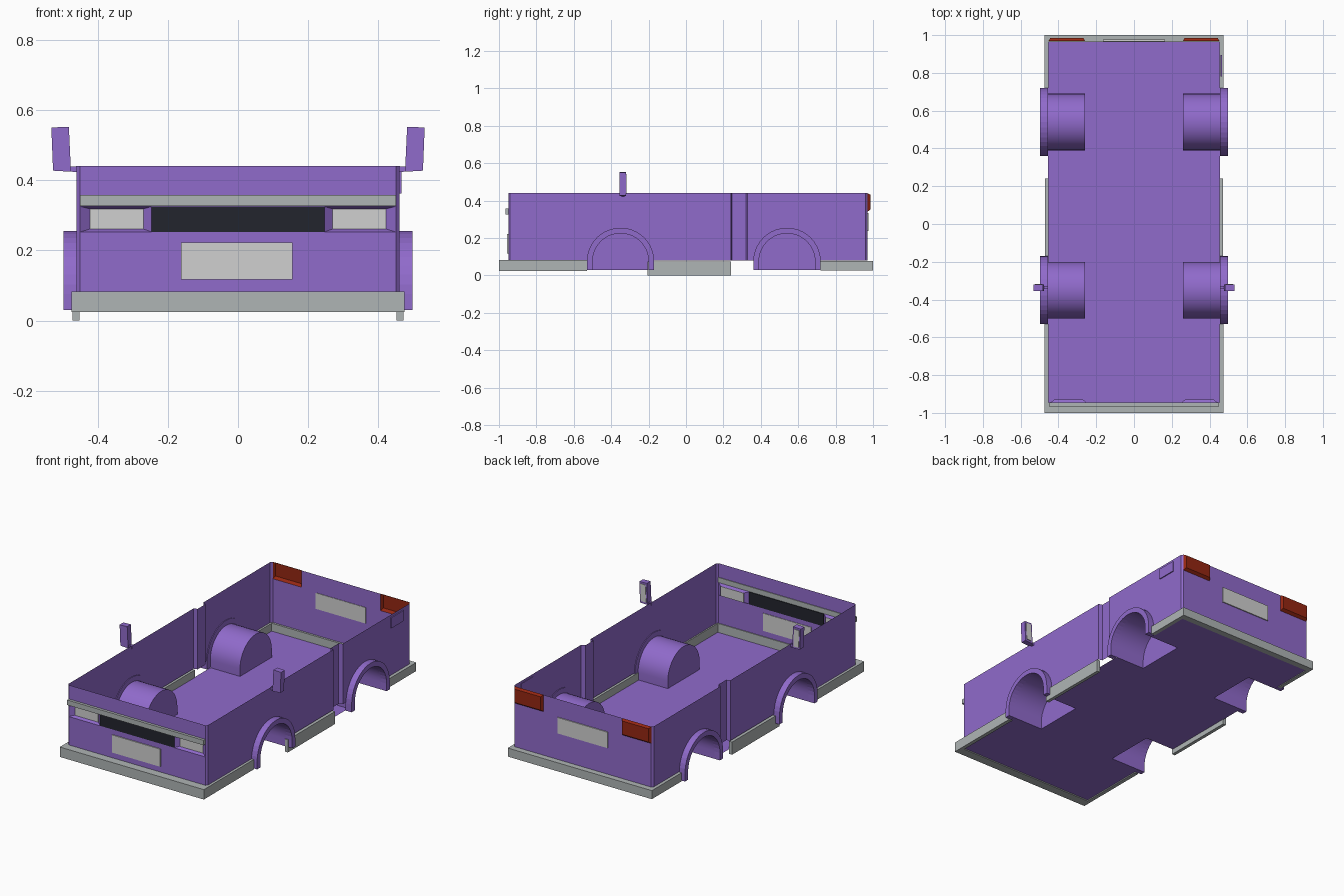
import bpy, bmesh, math

if "Cube" in bpy.data.objects:
    bpy.data.objects.remove(bpy.data.objects["Cube"])


def material(name, rgb):
    m = bpy.data.materials.new(name)
    m.diffuse_color = (*rgb, 1)
    m.use_nodes = True
    m.node_tree.nodes["Principled BSDF"].inputs["Base Color"].default_value = m.diffuse_color
    return m


PURPLE = material("purple_paint", (0.28, 0.145, 0.60))
METAL = material("grey_metal", (0.43, 0.46, 0.46))
PALE = material("pale_grey", (0.63, 0.63, 0.63))
DARK = material("dark_grille", (0.016, 0.018, 0.026))
RED = material("red_lamp", (0.30, 0.02, 0.006))

R_IN, R_OUT, AXLE_Z = 0.15, 0.18, 0.075
WHEELS = (-0.35, 0.54)
FLOOR, SILL, TOP = 0.03, 0.08, 0.44
SIDE = 0.46


def sheet(name, polys, mat):
    """One object from a list of face outlines."""
    bm = bmesh.new()
    for p in polys:
        bm.faces.new([bm.verts.new(c) for c in p])
    bmesh.ops.remove_doubles(bm, verts=bm.verts, dist=0.0001)
    bmesh.ops.recalc_face_normals(bm, faces=bm.faces)
    me = bpy.data.meshes.new(name)
    bm.to_mesh(me)
    bm.free()
    me.materials.append(mat)
    ob = bpy.data.objects.new(name, me)
    bpy.context.collection.objects.link(ob)
    return ob


def hexa(name, a, b, mat):
    """Solid between two matching outlines."""
    n = len(a)
    polys = [a, b] + [[a[i], a[(i + 1) % n], b[(i + 1) % n], b[i]] for i in range(n)]
    return sheet(name, polys, mat)


def box(name, x, y, z, mat):
    a, b = [[(x[0], v, z[0]), (x[1], v, z[0]), (x[1], v, z[1]), (x[0], v, z[1])] for v in y]
    return hexa(name, a, b, mat)


def arch(cy, r, low, n=20):
    """Wheel arch curve (y, z) with straight legs down to low."""
    c = [(cy - r * math.cos(math.pi * i / n), AXLE_Z + r * math.sin(math.pi * i / n)) for i in range(n + 1)]
    return [(cy - r, low)] + c + [(cy + r, low)] if low < AXLE_Z else c


def rect_y(x0, x1, y, z0, z1):
    return [(x0, y, z0), (x1, y, z0), (x1, y, z1), (x0, y, z1)]


def rect_side(x0, y0, x1, y1):
    return [(x0, y0, SILL), (x1, y1, SILL), (x1, y1, TOP), (x0, y0, TOP)]


# Body shell: side panels with arch openings, seam groove, front and rear walls
shell = []
for s in (-1, 1):
    for cy, y0, y1 in ((WHEELS[0], -0.94, 0.24), (WHEELS[1], 0.33, 0.96)):
        outline = [(y0, TOP), (y0, SILL)] + [(y, max(z, SILL)) for y, z in arch(cy, R_IN, AXLE_Z)] \
            + [(y1, SILL), (y1, TOP)]
        shell.append([(s * SIDE, y, z) for y, z in outline])
    shell += [rect_side(s * SIDE, 0.24, s * 0.438, 0.245),
              rect_side(s * 0.438, 0.245, s * 0.438, 0.32),
              rect_side(s * 0.438, 0.32, s * SIDE, 0.33),
              rect_side(s * SIDE, -0.94, s * 0.45, -0.95),
              rect_side(s * SIDE, 0.96, s * 0.45, 0.97),
              rect_y(s * 0.26, s * 0.45, 0.97, SILL, 0.34)]
    # bevelled headlight bay
    o = rect_y(s * 0.245, s * 0.45, -0.95, 0.252, 0.325)
    i = rect_y(s * 0.27, s * 0.422, -0.93, 0.261, 0.318)
    shell += [[o[k], o[(k + 1) % 4], i[(k + 1) % 4], i[k]] for k in range(4)]
shell += [rect_y(-0.45, 0.45, -0.95, SILL, 0.252),
          rect_y(-0.45, 0.45, -0.95, 0.325, TOP),
          rect_y(-0.26, 0.26, 0.97, SILL, TOP)]
sheet("body_shell", shell, PURPLE)

# Floor with wheel cut-outs
right = [(0.455, -0.96)]
for cy in WHEELS:
    right += [(0.455, cy - R_IN), (0.26, cy - R_IN), (0.26, cy + R_IN), (0.455, cy + R_IN)]
right.append((0.455, 0.97))
sheet("floor", [[(x, y, FLOOR) for x, y in right] + [(-x, y, FLOOR) for x, y in reversed(right)]], PURPLE)

for s, side in ((-1, "left"), (1, "right")):
    for cy, end in zip(WHEELS, ("front", "rear")):
        # Wheel well: open half tube closed on its inner end
        c = arch(cy, R_IN, FLOOR)
        polys = [[(s * 0.26, y, z) for y, z in c]]
        for p, q in zip(c, c[1:]):
            polys.append([(s * 0.26, *p), (s * 0.26, *q), (s * SIDE, *q), (s * SIDE, *p)])
        well = sheet(f"{end}_{side}_wheel_well", polys, PURPLE)
        for f in well.data.polygons:
            f.use_smooth = len(f.vertices) == 4
        # Flared arch trim: quad ring between inner and outer curves
        a, b = c, arch(cy, R_OUT, FLOOR)
        ring = []
        x0, x1 = s * 0.456, s * 0.497
        for k in range(len(a) - 1):
            p, q, u, v = a[k], a[k + 1], b[k], b[k + 1]
            ring += [[(x1, *p), (x1, *q), (x1, *v), (x1, *u)],
                     [(x0, *p), (x0, *q), (x0, *v), (x0, *u)],
                     [(x0, *u), (x0, *v), (x1, *v), (x1, *u)],
                     [(x0, *p), (x0, *q), (x1, *q), (x1, *p)]]
        for k in (0, -1):
            ring.append([(x0, *a[k]), (x1, *a[k]), (x1, *b[k]), (x0, *b[k])])
        sheet(f"{end}_{side}_arch_trim", ring, PURPLE)

    # Side skirt
    sx = sorted((s * 0.452, s * 0.472))
    box(f"{side}_skirt", sx, (-0.205, 0.24), (0.0, 0.075), METAL)

    # Headlight
    box(f"{side}_headlight", sorted((s * 0.27, s * 0.422)), (-0.934, -0.928), (0.261, 0.318), PALE)

    # Tail lamp: hollow bevelled cover
    o = rect_y(s * 0.26, s * 0.452, 0.97, 0.34, TOP)
    i = rect_y(s * 0.268, s * 0.442, 0.986, 0.352, TOP - 0.008)
    sheet(f"{side}_tail_lamp", [i] + [[o[k], o[(k + 1) % 4], i[(k + 1) % 4], i[k]] for k in range(4)], RED)

    # Mirror housing, glass and arm
    prof = [(0.476, 0.424), (0.527, 0.427), (0.532, 0.55), (0.482, 0.552)]
    hexa(f"{side}_mirror", *[[(s * x, y, z) for x, z in prof] for y in (-0.355, -0.32)], PURPLE)
    glass = [(0.485, 0.436), (0.52, 0.438), (0.524, 0.54), (0.49, 0.541)]
    hexa(f"{side}_mirror_glass", *[[(s * x, y, z) for x, z in glass] for y in (-0.321, -0.317)], PALE)
    arm = [(0.456, 0.422), (0.48, 0.425), (0.48, 0.438), (0.456, 0.44)]
    hexa(f"{side}_mirror_arm", *[[(s * x, y, z) for x, z in arm] for y in (-0.345, -0.328)], PURPLE)


# Wrap-round bumpers as U-shaped prisms
def bumper(name, tip, inner, end, z):
    u = [(0.475, end), (0.475, tip), (-0.475, tip), (-0.475, end),
         (-0.452, end), (-0.452, inner), (0.452, inner), (0.452, end)]
    hexa(name, *[[(x, y, h) for x, y in u] for h in z], METAL)


bumper("front_bumper", -1.0, -0.945, -0.53, (0.024, 0.083))
bumper("rear_bumper", 1.0, 0.963, 0.72, (0.026, 0.077))

# Front trim, grille, blank plates and fuel flap
box("front_trim_strip", (-0.45, 0.45), (-0.966, -0.946), (0.327, 0.357), METAL)
box("grille", (-0.246, 0.246), (-0.95, -0.944), (0.252, 0.326), DARK)
box("front_plate", (-0.162, 0.156), (-0.956, -0.947), (0.117, 0.222), PALE)
box("rear_plate", (-0.165, 0.165), (0.967, 0.976), (0.238, 0.333), PALE)
box("fuel_flap", (0.457, 0.466), (0.78, 0.895), (0.362, 0.425), PURPLE)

# ACTIVITY:
Where a line of the records contains the word "PURPLE", copy that line.

# OUTPUT BELOW:
PURPLE = material("purple_paint", (0.28, 0.145, 0.60))
sheet("body_shell", shell, PURPLE)
sheet("floor", [[(x, y, FLOOR) for x, y in right] + [(-x, y, FLOOR) for x, y in reversed(right)]], PURPLE)
        well = sheet(f"{end}_{side}_wheel_well", polys, PURPLE)
        sheet(f"{end}_{side}_arch_trim", ring, PURPLE)
    hexa(f"{side}_mirror", *[[(s * x, y, z) for x, z in prof] for y in (-0.355, -0.32)], PURPLE)
    hexa(f"{side}_mirror_arm", *[[(s * x, y, z) for x, z in arm] for y in (-0.345, -0.328)], PURPLE)
box("fuel_flap", (0.457, 0.466), (0.78, 0.895), (0.362, 0.425), PURPLE)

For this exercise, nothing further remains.